▸ **RECORDS FOR THIS EXERCISE**
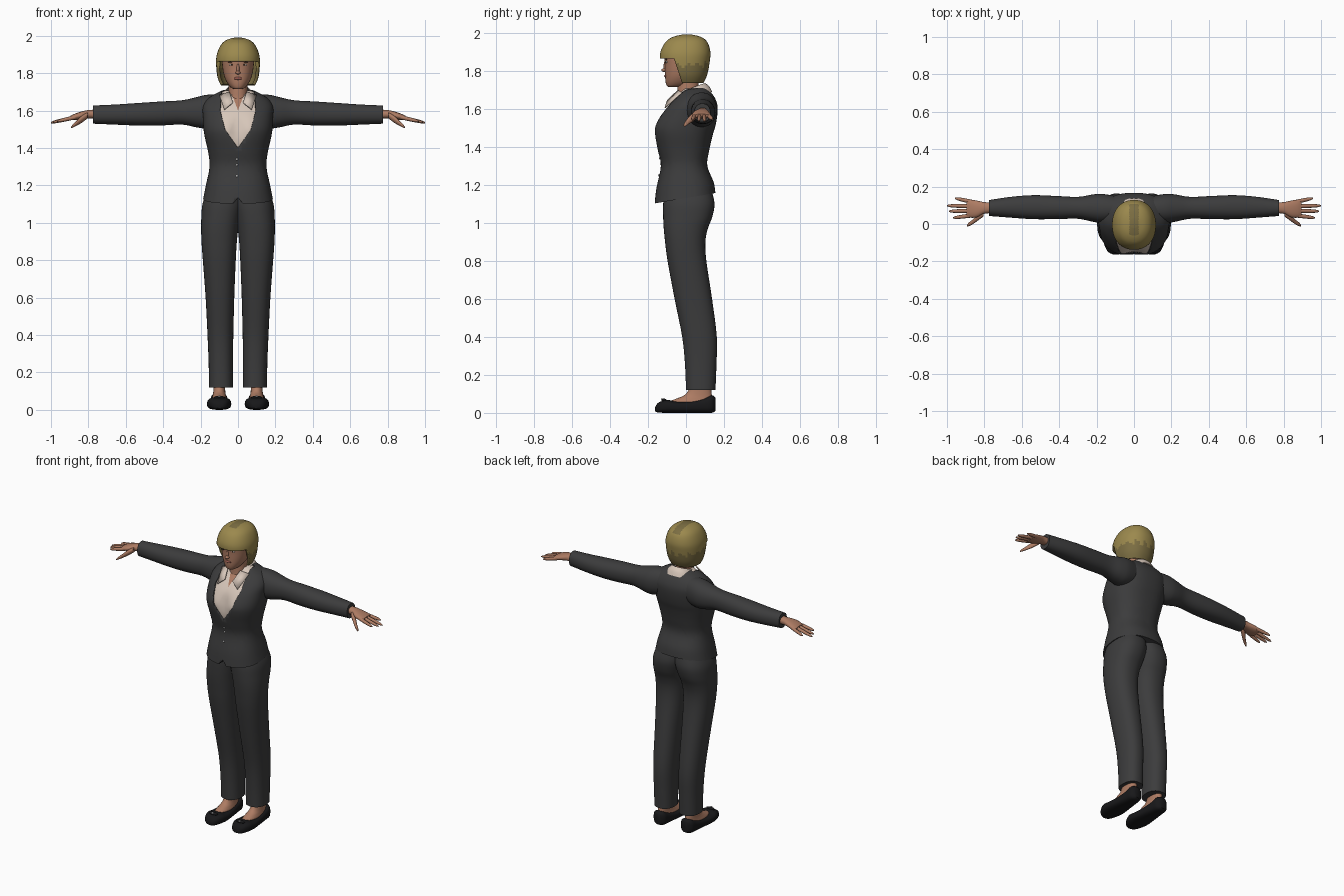
import bpy, bmesh, math
from mathutils import Vector

if "Cube" in bpy.data.objects:
    bpy.data.objects.remove(bpy.data.objects["Cube"])


def material(name, r, g, b):
    m = bpy.data.materials.new(name)
    m.diffuse_color = (r, g, b, 1)
    m.use_nodes = True
    m.node_tree.nodes["Principled BSDF"].inputs["Base Color"].default_value = m.diffuse_color
    return m


SUIT = material("charcoal suit", 0.045, 0.045, 0.046)
SHIRT = material("cream shirt", 0.68, 0.57, 0.49)
SKIN = material("skin", 0.42, 0.2, 0.125)
HAIR = material("blonde hair", 0.33, 0.25, 0.075)
HAIR_DARK = material("dark blonde hair", 0.2, 0.155, 0.055)
SHOE = material("black shoe", 0.009, 0.009, 0.01)
BUTTON = material("grey button", 0.5, 0.5, 0.5)
EYE = material("eye white", 0.6, 0.55, 0.5)
LIP = material("rose lip", 0.33, 0.11, 0.085)
BROWN = material("dark brown", 0.06, 0.035, 0.02)


def finish(name, bm, mats, mirror=False):
    mesh = bpy.data.meshes.new(name)
    bm.to_mesh(mesh)
    bm.free()
    mesh.shade_smooth()
    mesh.set_sharp_from_angle(angle=math.radians(50))
    for m in mats:
        mesh.materials.append(m)
    ob = bpy.data.objects.new(name, mesh)
    bpy.context.collection.objects.link(ob)
    if mirror:
        ob.modifiers.new("mirror", "MIRROR").use_mirror_merge = False
    return ob


def smooth_stations(st, steps):
    """Catmull-Rom interpolation between the given sections."""
    out = []
    for i in range(len(st) - 1):
        p = [st[max(i - 1, 0)], st[i], st[i + 1], st[min(i + 2, len(st) - 1)]]
        for s in range(steps):
            t = s / steps
            out.append([0.5 * (2 * b + (c - a) * t + (2 * a - 5 * b + 4 * c - d) * t * t
                               + (3 * b - a - 3 * c + d) * t ** 3) for a, b, c, d in zip(*p)])
    return out + [list(st[-1])]


def loft(stations, axis="z", n=32, e=2.2, steps=4, deform=None):
    """Closed skin over sections (position, a0, a1, b0, b1) along an axis."""
    bm = bmesh.new()
    rings = []
    for t, a0, a1, b0, b1 in smooth_stations(stations, steps):
        ring = []
        for k in range(n):
            c, s = math.cos(2 * math.pi * k / n), math.sin(2 * math.pi * k / n)
            a = (a0 + a1) / 2 + (a1 - a0) / 2 * math.copysign(abs(c) ** (2 / e), c)
            b = (b0 + b1) / 2 + (b1 - b0) / 2 * math.copysign(abs(s) ** (2 / e), s)
            v = Vector({"x": (t, a, b), "y": (a, t, b), "z": (a, b, t)}[axis])
            ring.append(bm.verts.new(deform(v) if deform else v))
        rings.append(ring)
    for r, q in zip(rings, rings[1:]):
        for k in range(n):
            bm.faces.new((r[k], r[(k + 1) % n], q[(k + 1) % n], q[k]))
    bm.faces.new(rings[0])
    bm.faces.new(rings[-1])
    bmesh.ops.recalc_face_normals(bm, faces=bm.faces)
    return bm


def cut(bm, planes, drop=None, paint=None):
    """Slice along planes, then delete or recolour faces by rule."""
    for co, no in planes:
        bmesh.ops.bisect_plane(bm, geom=bm.verts[:] + bm.edges[:] + bm.faces[:],
                               plane_co=co, plane_no=no, dist=1e-5)
    if drop:
        gone = [f for f in bm.faces if drop(f.calc_center_median())]
        bmesh.ops.delete(bm, geom=gone, context="FACES")
    if paint:
        for f in bm.faces:
            f.material_index = int(paint(f.calc_center_median()))


def slices(points):
    """Mirrored cutting planes through an outline drawn in front view."""
    return [((s * x0, 0, z0), (s * (z1 - z0), 0, x0 - x1))
            for (x0, z0), (x1, z1) in zip(points, points[1:]) for s in (1, -1)]


def half_width(points, z):
    for (x0, z0), (x1, z1) in zip(points, points[1:]):
        if z0 <= z <= z1:
            return x0 + (x1 - x0) * (z - z0) / (z1 - z0)
    return 0


def ellipsoid(name, centre, radii, mat, mirror=False):
    bm = bmesh.new()
    bmesh.ops.create_uvsphere(bm, u_segments=16, v_segments=10, radius=1)
    for v in bm.verts:
        v.co = Vector(c + r * p for c, r, p in zip(centre, radii, v.co))
    return finish(name, bm, [mat], mirror)


def solidify(ob, thickness):
    m = ob.modifiers.new("thickness", "SOLIDIFY")
    m.thickness, m.offset = thickness, -1


# Jacket body: height, half width, front y, back y
TORSO = [(1.13, .186, -.165, .155), (1.20, .172, -.155, .145), (1.30, .152, -.132, .112),
         (1.38, .160, -.148, .122), (1.46, .178, -.168, .14), (1.51, .185, -.168, .155),
         (1.57, .188, -.138, .165), (1.62, .188, -.098, .165), (1.66, .165, -.06, .15),
         (1.69, .12, -.035, .128), (1.71, .078, -.02, .108)]


def body_shape(v):
    v.z += 0.17 * v.y * min(1, max(0, (1.3 - v.z) / 0.17))          # slanted hem
    if v.y < 0:                                                      # dip between the bust
        v.y += 0.022 * math.exp(-(v.x / .04) ** 2 - ((v.z - 1.5) / .06) ** 2)
    return v


NECKLINE = [(0, 1.40), (.07, 1.50), (.095, 1.60), (.085, 1.75)]
NOTCH = [(.035, 1.09), (0, 1.135)]
bm = loft([(z, -w, w, f, b) for z, w, f, b in TORSO], n=64, e=2.4, deform=body_shape)
cut(bm, slices(NECKLINE) + slices(NOTCH) + [((0, .05, 0), (0, 1, 0))],
    drop=lambda c: (c.y < .05 and abs(c.x) < half_width(NECKLINE, c.z))
    or (c.y < -.08 and abs(c.x) < half_width(NOTCH, c.z)))
solidify(finish("jacket_body", bm, [SUIT]), .008)

# Shirt front with open skin neckline
OPENING = [(0, 1.60), (.045, 1.72)]
bm = loft([(z - .004, -w + .006, w - .006, f + .006, b - .006) for z, w, f, b in TORSO[2:]],
          n=64, e=2.4, deform=body_shape)
cut(bm, slices(OPENING), paint=lambda c: c.y < .03 and abs(c.x) < half_width(OPENING, c.z))
finish("shirt", bm, [SHIRT, SKIN])

# Shirt collar band and wings
bm = loft([(1.675, -.1, .1, -.06, .138), (1.71, -.082, .082, -.05, .122),
           (1.735, -.063, .063, -.045, .1)], n=48,
          deform=lambda v: Vector((v.x, v.y, v.z + .36 * (v.y - .1))))
cut(bm, [], drop=lambda c: abs(c.x) < .035 and c.y < .03)
solidify(finish("collar_band", bm, [SHIRT]), .005)
bm = bmesh.new()
bm.faces.new([bm.verts.new(p) for p in ((.046, -.042, 1.70), (.028, -.1, 1.645),
                                        (.074, -.112, 1.607), (.1, -.025, 1.685))])
solidify(finish("collar_wing", bm, [SHIRT], True), .006)

# Jacket buttons
for z, y in ((1.34, -.138), (1.31, -.132), (1.25, -.142)):
    ellipsoid("button", (-.006, y, z), (.006, .004, .006), BUTTON)

# Sleeves
finish("sleeve", loft([(.06, .02, .14, 1.53, 1.685), (.16, .005, .16, 1.505, 1.685),
                       (.22, .012, .158, 1.51, 1.672), (.30, .028, .145, 1.525, 1.655),
                       (.42, .026, .15, 1.52, 1.648), (.54, .026, .154, 1.52, 1.64),
                       (.66, .034, .145, 1.525, 1.632), (.775, .043, .128, 1.53, 1.627)],
                      "x"), [SUIT], True)

# Hands: palm, four fingers and thumb
finish("palm", loft([(.75, .058, .115, 1.555, 1.605), (.80, .055, .117, 1.558, 1.603),
                     (.84, .036, .125, 1.553, 1.594), (.875, .034, .13, 1.549, 1.582),
                     (.895, .042, .122, 1.552, 1.572)], "x", 24), [SKIN], True)
for finger, y0, y1, tip in (("index", .046, .033, .967), ("middle", .071, .068, .99),
                            ("ring", .095, .098, 1.0), ("little", .118, .138, .958)):
    st = []
    for t, r in ((0, .011), (.5, .0105), (.85, .008), (1, .003)):
        x, y = .865 + t * (tip - .865), y0 + t * (y1 - y0)
        z = 1.565 - (x - .865) * .22
        st.append((x, y - r, y + r, z - r, z + r))
    finish(finger + "_finger", loft(st, "x", 12, 2), [SKIN], True)
finish("thumb", loft([(.805, .04, .075, 1.558, 1.59), (.835, .018, .052, 1.535, 1.572),
                      (.865, -.003, .022, 1.518, 1.543), (.885, -.012, .006, 1.508, 1.524),
                      (.892, -.012, -.004, 1.506, 1.513)], "x", 12, 2), [SKIN], True)

# Trousers
finish("trouser_leg", loft([(.12, .027, .155, 0, .155), (.25, .027, .157, -.005, .16),
                            (.40, .025, .163, -.02, .162), (.60, .02, .173, -.06, .137),
                            (.80, .012, .188, -.097, .107), (.90, .006, .195, -.11, .102),
                            (.97, -.002, .197, -.117, .115), (1.03, -.015, .196, -.12, .138),
                            (1.10, -.03, .19, -.12, .15), (1.17, -.03, .165, -.11, .135)],
                           n=40, e=2.3), [SUIT], True)

# Feet and shoes
finish("foot", loft([(.03, .055, .145, -.1, .14), (.06, .06, .14, -.085, .142),
                     (.075, .064, .136, -.05, .14), (.10, .068, .132, .0, .135),
                     (.16, .07, .13, .03, .13)]), [SKIN], True)
finish("shoe", loft([(-.162, .08, .115, .008, .03), (-.145, .058, .142, .002, .054),
                     (-.10, .04, .162, 0, .068), (-.05, .036, .165, 0, .06),
                     (.02, .044, .157, 0, .062), (.09, .052, .15, 0, .076),
                     (.135, .058, .144, 0, .093), (.155, .078, .122, .01, .08)],
                    "y", 32, 2.8), [SHOE], True)
ellipsoid("shoe_bow", (.1, -.115, .066), (.03, .014, .009), SHOE, True)
ellipsoid("shoe_stud", (.1, -.125, .072), (.007, .006, .005), BUTTON, True)

# Neck and head
finish("neck", loft([(1.60, -.07, .07, -.06, .1), (1.66, -.055, .055, -.048, .08),
                     (1.71, -.05, .05, -.045, .068), (1.78, -.05, .05, -.04, .065)]), [SKIN])
finish("head", loft([(1.714, -.018, .018, -.092, -.05), (1.722, -.036, .036, -.102, .0),
                     (1.745, -.056, .056, -.108, .04), (1.78, -.073, .073, -.11, .07),
                     (1.83, -.083, .083, -.111, .088), (1.88, -.085, .085, -.112, .095),
                     (1.93, -.072, .072, -.09, .085), (1.96, -.04, .04, -.05, .05)]), [SKIN])

# Face details
ellipsoid("nose_bridge", (0, -.107, 1.823), (.008, .011, .03), SKIN)
ellipsoid("nose_tip", (0, -.111, 1.803), (.013, .019, .010), SKIN)
ellipsoid("eye", (.034, -.1, 1.845), (.014, .008, .006), EYE, True)
ellipsoid("iris", (.034, -.103, 1.845), (.0055, .007, .0055), BROWN, True)
ellipsoid("eyebrow", (.035, -.102, 1.859), (.018, .006, .0025), BROWN, True)
ellipsoid("lips", (0, -.106, 1.772), (.023, .009, .008), LIP)

# Bobbed hair with fringe, cut open around the face
bm = loft([(1.735, -.092, .092, -.11, .092), (1.78, -.110, .110, -.13, .112),
           (1.85, -.117, .117, -.137, .125), (1.90, -.113, .113, -.134, .128),
           (1.95, -.092, .092, -.108, .112), (1.977, -.062, .062, -.07, .08),
           (1.99, -.02, .02, -.02, .03)], n=64, steps=6)


def hairline(z):
    return -.063 + (1.863 - z) * .33


def dark_strand(c):
    edge = 1.83 + .012 * math.sin(14 * math.atan2(c.x, c.y)) + .008 * math.sin(37 * c.x / .1)
    return c.z < edge or (abs(c.x) < .025 and c.z > 1.955 and c.y > -.06)


cut(bm, [((0, 0, 1.863), (0, 0, 1)), ((0, -.063, 1.863), (0, 1, .33))],
    drop=lambda c: c.z < 1.7351 or (c.z < 1.863 and c.y < hairline(c.z)), paint=dark_strand)
solidify(finish("hair", bm, [HAIR, HAIR_DARK]), .016)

▸ **PROBLEM DETAILS**
All lines with the word "lambda" must be located in the data and copied.

▸ **RESULT**
    drop=lambda c: (c.y < .05 and abs(c.x) < half_width(NECKLINE, c.z))
cut(bm, slices(OPENING), paint=lambda c: c.y < .03 and abs(c.x) < half_width(OPENING, c.z))
          deform=lambda v: Vector((v.x, v.y, v.z + .36 * (v.y - .1))))
cut(bm, [], drop=lambda c: abs(c.x) < .035 and c.y < .03)
    drop=lambda c: c.z < 1.7351 or (c.z < 1.863 and c.y < hairline(c.z)), paint=dark_strand)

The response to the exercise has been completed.